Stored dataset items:
*** Begin section ***

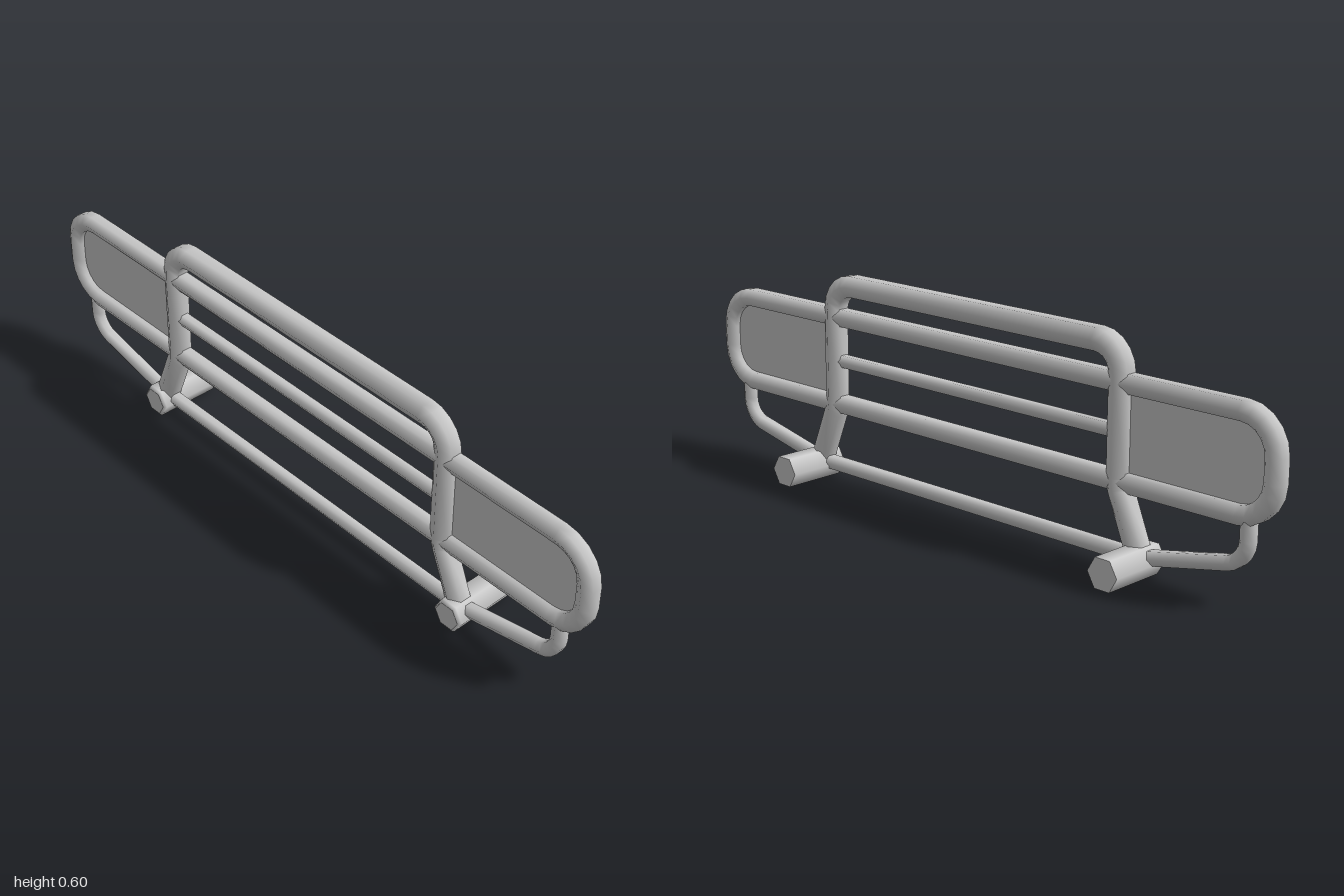
import * as THREE from 'three';

const SIDES = 6;      // hexagonal tubes, smooth shaded
const Z = 0.048;      // plane of the tube frame
const material = new THREE.MeshStandardMaterial({ color: 0xcccccc, side: THREE.DoubleSide });

// Corner points [x, y, setback] -> list of points with rounded corners
function rounded(corners, closed = false, steps = 5) {
  const pts = [], n = corners.length;
  corners.forEach(([x, y, d = 0], i) => {
    const c = new THREE.Vector2(x, y);
    if (!d || (!closed && (i === 0 || i === n - 1))) return pts.push(c);
    const toward = (k) => {
      const q = corners[(k + n) % n];
      return new THREE.Vector2(q[0], q[1]).sub(c).normalize();
    };
    const a = toward(i - 1), b = toward(i + 1);
    const at = (dir, s) => c.clone().addScaledVector(dir, s);
    const bend = new THREE.CubicBezierCurve(at(a, d), at(a, d * 0.45), at(b, d * 0.45), at(b, d));
    pts.push(...bend.getPoints(steps));
  });
  return pts;
}

// Mitred hexagonal tube swept along points in the frame plane
function tube(name, pts, r, closed = false) {
  const n = pts.length, pos = [], index = [];
  pts.forEach((p, i) => {
    const prev = closed || i > 0 ? pts[(i - 1 + n) % n] : null;
    const next = closed || i < n - 1 ? pts[(i + 1) % n] : null;
    const tIn = (prev ? p.clone().sub(prev) : next.clone().sub(p)).normalize();
    const tOut = (next ? next.clone().sub(p) : p.clone().sub(prev)).normalize();
    const t = tIn.clone().add(tOut).normalize();
    const w = r / t.dot(tIn);
    for (let j = 0; j < SIDES; j++) {
      const a = (j + 0.5) / SIDES * Math.PI * 2;
      pos.push(p.x - t.y * w * Math.cos(a), p.y + t.x * w * Math.cos(a), Z + r * Math.sin(a));
    }
  });
  for (let i = 0; i < (closed ? n : n - 1); i++) {
    for (let j = 0; j < SIDES; j++) {
      const k = (j + 1) % SIDES, m = (i + 1) % n;
      const a = i * SIDES + j, b = i * SIDES + k, c = m * SIDES + j, d = m * SIDES + k;
      index.push(a, b, c, b, d, c);
    }
  }
  const geo = new THREE.BufferGeometry();
  geo.setAttribute('position', new THREE.Float32BufferAttribute(pos, 3));
  geo.setIndex(index);
  geo.computeVertexNormals();
  return named(name, geo);
}

function named(name, geo) {
  const mesh = new THREE.Mesh(geo, material);
  mesh.name = name;
  return mesh;
}

export function createModel() {
  const group = new THREE.Group();
  group.name = 'bullBar';

  // Tall central hoop with splayed legs
  group.add(tube('centreHoop', rounded([
    [-0.588, 0.045], [-0.517, 0.22, 0.02], [-0.517, 0.575, 0.075],
    [0.517, 0.575, 0.075], [0.517, 0.22, 0.02], [0.588, 0.045],
  ]), 0.034));

  // Wide loop running around both lamp guards
  group.add(tube('wideLoop', rounded([
    [-0.974, 0.23, 0.095], [0.974, 0.23, 0.095],
    [0.974, 0.48, 0.095], [-0.974, 0.48, 0.095],
  ], true), 0.0285, true));

  // Straight cross bars
  group.add(tube('middleBar', rounded([[-0.517, 0.355], [0.517, 0.355]]), 0.02));
  group.add(tube('lowerBar', rounded([[-0.588, 0.048], [0.588, 0.048]]), 0.0215));

  for (const [s, side] of [[1, 'left'], [-1, 'right']]) {
    // Bent brace from the mount up to the wide loop
    group.add(tube(side + 'Brace', rounded([
      [s * 0.588, 0.048], [s * 0.906, 0.115, 0.055], [s * 0.906, 0.23],
    ]), 0.0215));

    // Thin infill panel
    const outline = rounded([
      [s * 0.517, 0.23], [s * 0.974, 0.23, 0.095], [s * 0.974, 0.48, 0.095], [s * 0.517, 0.48],
    ]);
    const panel = named(side + 'Panel', new THREE.ShapeGeometry(new THREE.Shape(outline)));
    panel.position.z = Z;
    group.add(panel);

    // Hexagonal mounting stub with a softened front rim
    const mount = new THREE.Group();
    mount.name = side + 'Mount';
    const r = 0.0465;
    const profile = [[r, -0.096], [r, 0.088], [r - 0.003, 0.094], [r - 0.008, 0.096]]
      .map(([x, y]) => new THREE.Vector2(x, y));
    const body = named(side + 'MountBody', new THREE.LatheGeometry(profile, SIDES, Math.PI / 2));
    const front = named(side + 'MountFront', new THREE.CircleGeometry(r - 0.008, SIDES));
    const back = named(side + 'MountBack', new THREE.CircleGeometry(r, SIDES));
    body.rotation.x = Math.PI / 2;
    front.position.z = 0.096;
    back.position.z = -0.096;
    back.rotation.y = Math.PI;
    mount.add(body, front, back);
    mount.position.set(s * 0.588, 0.0403, 0);
    group.add(mount);
  }
  return group;
}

*** End section ***

Print the entries above word for word, without pictures.

import * as THREE from 'three';

const SIDES = 6;      // hexagonal tubes, smooth shaded
const Z = 0.048;      // plane of the tube frame
const material = new THREE.MeshStandardMaterial({ color: 0xcccccc, side: THREE.DoubleSide });

// Corner points [x, y, setback] -> list of points with rounded corners
function rounded(corners, closed = false, steps = 5) {
  const pts = [], n = corners.length;
  corners.forEach(([x, y, d = 0], i) => {
    const c = new THREE.Vector2(x, y);
    if (!d || (!closed && (i === 0 || i === n - 1))) return pts.push(c);
    const toward = (k) => {
      const q = corners[(k + n) % n];
      return new THREE.Vector2(q[0], q[1]).sub(c).normalize();
    };
    const a = toward(i - 1), b = toward(i + 1);
    const at = (dir, s) => c.clone().addScaledVector(dir, s);
    const bend = new THREE.CubicBezierCurve(at(a, d), at(a, d * 0.45), at(b, d * 0.45), at(b, d));
    pts.push(...bend.getPoints(steps));
  });
  return pts;
}

// Mitred hexagonal tube swept along points in the frame plane
function tube(name, pts, r, closed = false) {
  const n = pts.length, pos = [], index = [];
  pts.forEach((p, i) => {
    const prev = closed || i > 0 ? pts[(i - 1 + n) % n] : null;
    const next = closed || i < n - 1 ? pts[(i + 1) % n] : null;
    const tIn = (prev ? p.clone().sub(prev) : next.clone().sub(p)).normalize();
    const tOut = (next ? next.clone().sub(p) : p.clone().sub(prev)).normalize();
    const t = tIn.clone().add(tOut).normalize();
    const w = r / t.dot(tIn);
    for (let j = 0; j < SIDES; j++) {
      const a = (j + 0.5) / SIDES * Math.PI * 2;
      pos.push(p.x - t.y * w * Math.cos(a), p.y + t.x * w * Math.cos(a), Z + r * Math.sin(a));
    }
  });
  for (let i = 0; i < (closed ? n : n - 1); i++) {
    for (let j = 0; j < SIDES; j++) {
      const k = (j + 1) % SIDES, m = (i + 1) % n;
      const a = i * SIDES + j, b = i * SIDES + k, c = m * SIDES + j, d = m * SIDES + k;
      index.push(a, b, c, b, d, c);
    }
  }
  const geo = new THREE.BufferGeometry();
  geo.setAttribute('position', new THREE.Float32BufferAttribute(pos, 3));
  geo.setIndex(index);
  geo.computeVertexNormals();
  return named(name, geo);
}

function named(name, geo) {
  const mesh = new THREE.Mesh(geo, material);
  mesh.name = name;
  return mesh;
}

export function createModel() {
  const group = new THREE.Group();
  group.name = 'bullBar';

  // Tall central hoop with splayed legs
  group.add(tube('centreHoop', rounded([
    [-0.588, 0.045], [-0.517, 0.22, 0.02], [-0.517, 0.575, 0.075],
    [0.517, 0.575, 0.075], [0.517, 0.22, 0.02], [0.588, 0.045],
  ]), 0.034));

  // Wide loop running around both lamp guards
  group.add(tube('wideLoop', rounded([
    [-0.974, 0.23, 0.095], [0.974, 0.23, 0.095],
    [0.974, 0.48, 0.095], [-0.974, 0.48, 0.095],
  ], true), 0.0285, true));

  // Straight cross bars
  group.add(tube('middleBar', rounded([[-0.517, 0.355], [0.517, 0.355]]), 0.02));
  group.add(tube('lowerBar', rounded([[-0.588, 0.048], [0.588, 0.048]]), 0.0215));

  for (const [s, side] of [[1, 'left'], [-1, 'right']]) {
    // Bent brace from the mount up to the wide loop
    group.add(tube(side + 'Brace', rounded([
      [s * 0.588, 0.048], [s * 0.906, 0.115, 0.055], [s * 0.906, 0.23],
    ]), 0.0215));

    // Thin infill panel
    const outline = rounded([
      [s * 0.517, 0.23], [s * 0.974, 0.23, 0.095], [s * 0.974, 0.48, 0.095], [s * 0.517, 0.48],
    ]);
    const panel = named(side + 'Panel', new THREE.ShapeGeometry(new THREE.Shape(outline)));
    panel.position.z = Z;
    group.add(panel);

    // Hexagonal mounting stub with a softened front rim
    const mount = new THREE.Group();
    mount.name = side + 'Mount';
    const r = 0.0465;
    const profile = [[r, -0.096], [r, 0.088], [r - 0.003, 0.094], [r - 0.008, 0.096]]
      .map(([x, y]) => new THREE.Vector2(x, y));
    const body = named(side + 'MountBody', new THREE.LatheGeometry(profile, SIDES, Math.PI / 2));
    const front = named(side + 'MountFront', new THREE.CircleGeometry(r - 0.008, SIDES));
    const back = named(side + 'MountBack', new THREE.CircleGeometry(r, SIDES));
    body.rotation.x = Math.PI / 2;
    front.position.z = 0.096;
    back.position.z = -0.096;
    back.rotation.y = Math.PI;
    mount.add(body, front, back);
    mount.position.set(s * 0.588, 0.0403, 0);
    group.add(mount);
  }
  return group;
}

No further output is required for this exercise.